"The Transformation in Minimalism: Departure from the Avant-Gardism of Early Minimalism and the Emergence of a Post-Minimal Aesthetic," Nov. 28, 2011.
"Shakespeare's Use of Music within his Tragedies and their Reinterpretation by Generations of Composers," May 2, 2011.
"The War of the Romantics: The Nineteenth-Century Debate Between Continuity with the Past and Music of the Future," Apr. 27, 2011.
"The Establishment of the Concerto for Orchestra: A Response to the Formal Constraints of the Symphony and the Inequality of the Concerto," Apr. 27, 2011.
"Gustav Mahler's Reinterpretation of 'Des Knaben Wunderhorn': The Transformation from 'Volkslied' to 'Kunstlied,'" Apr. 14, 2011.
"First Principles: The Orchestration Methods of Nikolai Rimsky-Korsakov," Mar. 25, 2011.
"Portraits of America: An Investigation into the Distinctly American Compositions of Aaron Copland," Dec. 8, 2010.
"Felix Mendelssohn and the Past: Influences upon his Style and Attempts at Revival," Nov. 19, 2010.
"A Climactic Finale: Music for Harpsichord in the Latter-Half of the Eighteenth Century," Oct. 6, 2010.

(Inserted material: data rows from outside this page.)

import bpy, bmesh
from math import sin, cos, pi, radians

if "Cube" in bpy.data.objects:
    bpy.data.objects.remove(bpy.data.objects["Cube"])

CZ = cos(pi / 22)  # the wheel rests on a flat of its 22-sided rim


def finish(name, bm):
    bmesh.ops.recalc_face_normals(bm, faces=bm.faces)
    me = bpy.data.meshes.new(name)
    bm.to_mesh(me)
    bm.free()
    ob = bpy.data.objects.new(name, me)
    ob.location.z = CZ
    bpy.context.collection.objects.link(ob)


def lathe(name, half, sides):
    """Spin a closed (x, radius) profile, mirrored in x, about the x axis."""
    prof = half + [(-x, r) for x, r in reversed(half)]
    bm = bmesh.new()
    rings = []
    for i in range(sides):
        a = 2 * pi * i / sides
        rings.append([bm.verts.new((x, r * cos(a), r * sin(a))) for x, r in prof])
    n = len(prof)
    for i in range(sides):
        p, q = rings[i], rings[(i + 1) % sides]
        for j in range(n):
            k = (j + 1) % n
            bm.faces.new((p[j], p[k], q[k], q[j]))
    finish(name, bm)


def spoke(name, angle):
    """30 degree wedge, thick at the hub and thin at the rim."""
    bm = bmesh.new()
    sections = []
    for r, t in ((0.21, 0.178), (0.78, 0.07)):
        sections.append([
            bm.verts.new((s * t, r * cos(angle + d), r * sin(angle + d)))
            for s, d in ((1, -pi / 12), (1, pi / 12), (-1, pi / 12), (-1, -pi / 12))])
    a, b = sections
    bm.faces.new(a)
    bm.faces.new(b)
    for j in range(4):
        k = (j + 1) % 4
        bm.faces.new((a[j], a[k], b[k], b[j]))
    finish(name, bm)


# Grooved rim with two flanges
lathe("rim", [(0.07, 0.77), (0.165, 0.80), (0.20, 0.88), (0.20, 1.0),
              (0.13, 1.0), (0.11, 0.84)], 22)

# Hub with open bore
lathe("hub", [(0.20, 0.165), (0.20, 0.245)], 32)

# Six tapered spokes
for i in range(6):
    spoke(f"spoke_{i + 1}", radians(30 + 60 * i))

"Johann Sebastian Bach's Harpsichord Concerti: Models of Virtuosity," Apr. 28, 2010.
"Antonio Vivaldi's 'L'estro armonico': An Exploration into the Early History of the Concerto," Mar. 31, 2010.
"Analyzing the Film Scores of John Williams: The Use of Romanticism and 'Leitmotiv' to Recreate Musically the Action on Screen," Dec. 14, 2009.

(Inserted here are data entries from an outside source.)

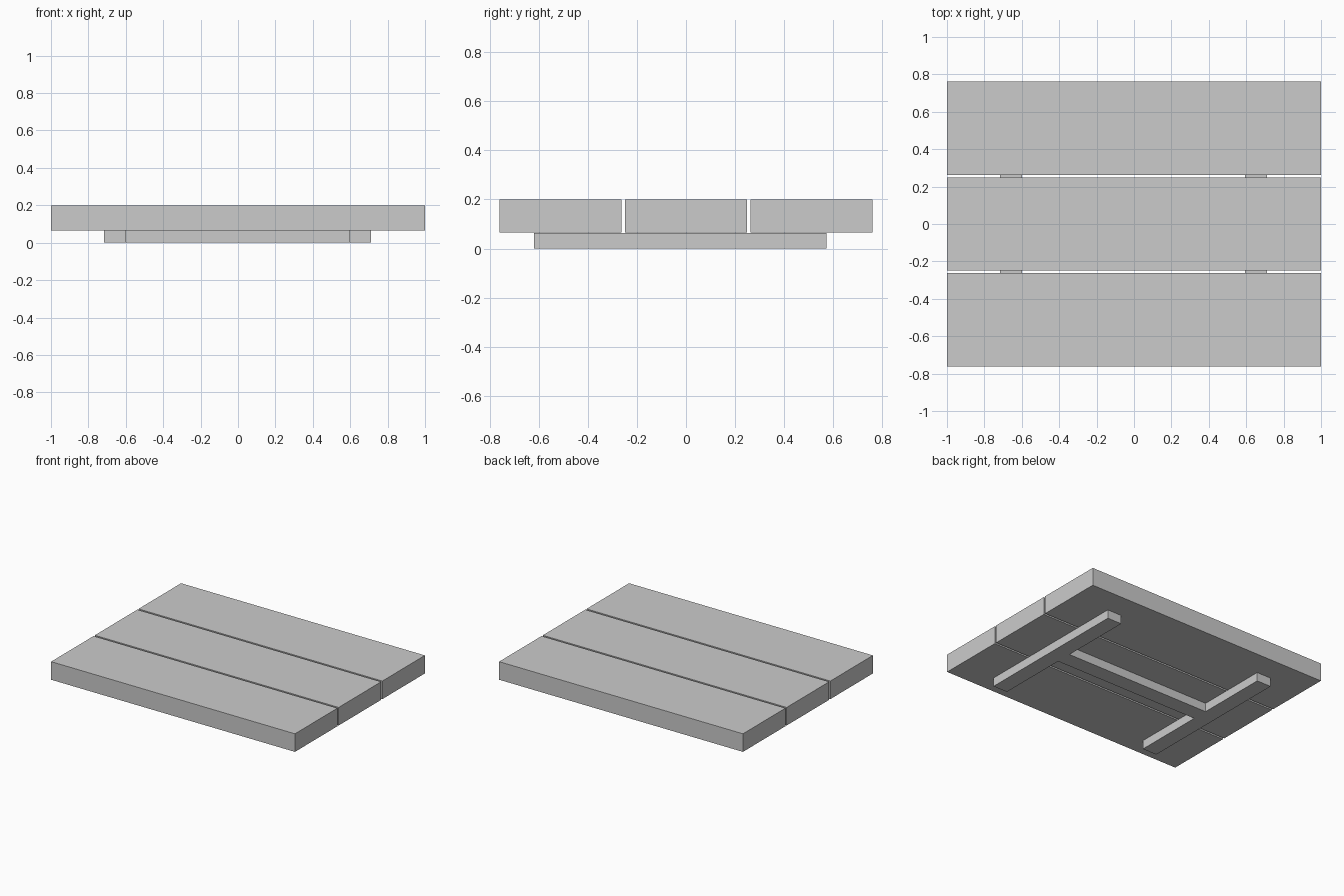
import bpy

if "Cube" in bpy.data.objects:
    bpy.data.objects.remove(bpy.data.objects["Cube"])


def box(name, x, y, z):
    """Add a box spanning the given (min, max) ranges."""
    spans = (x, y, z)
    bpy.ops.mesh.primitive_cube_add(size=1, location=[(a + b) / 2 for a, b in spans])
    ob = bpy.context.object
    ob.name = name
    ob.scale = [b - a for a, b in spans]
    bpy.ops.object.transform_apply(location=False, rotation=False, scale=True)
    return ob


# Three wide planks with narrow gaps
PITCH, WIDTH = 0.512, 0.498
for name, i in (("front_plank", -1), ("middle_plank", 0), ("back_plank", 1)):
    c = i * PITCH
    box(name, (-1, 1), (c - WIDTH / 2, c + WIDTH / 2), (0.066, 0.20))

# H-shaped support frame underneath
LOW = (0, 0.064)
box("left_rail", (-0.716, -0.599), (-0.621, 0.574), LOW)
box("right_rail", (0.594, 0.711), (-0.621, 0.574), LOW)
box("cross_bar", (-0.599, 0.594), (-0.085, 0.034), LOW)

Abstract: The film composers of Hollywood's Golden Age of the 1930s and 1940s, figures like Max Steiner and Erich Wolfgang Korngold, used Romantic-era opera as a model for their film scores, preserving the large orchestra and expressive drama fostered by Richard Wagner and others. By the 1960s and 1970s, however, the classical film score was often replaced by pop tunes, and some filmmakers even questioned the necessity of an actual score. Looking a generation back for his inspiration, John Williams has utilized a colorful neo-Romantic idiom to create specific musical themes to portray characters and emotions. With his immediately familiar music, Williams has resurrected the classic film score by creating music that retains the accessibility of pop tunes but is better-suited to musically recreate and expand upon the visual dimension of the film.
"An Investigation into Guillaume de Machaut's 'Messe de Nostre Dame,'" Nov. 20, 2009.
"Mysteries of the 'Magnus liber organi,'" Nov. 4, 2009.
"'Cantigas de Santa Maria': Sacred Music from the Spanish Court of Alfonso X," Sep. 23, 2009.
"Augustine's 'De Musica': A Look at Music in the Early Church," Sep. 4, 2009.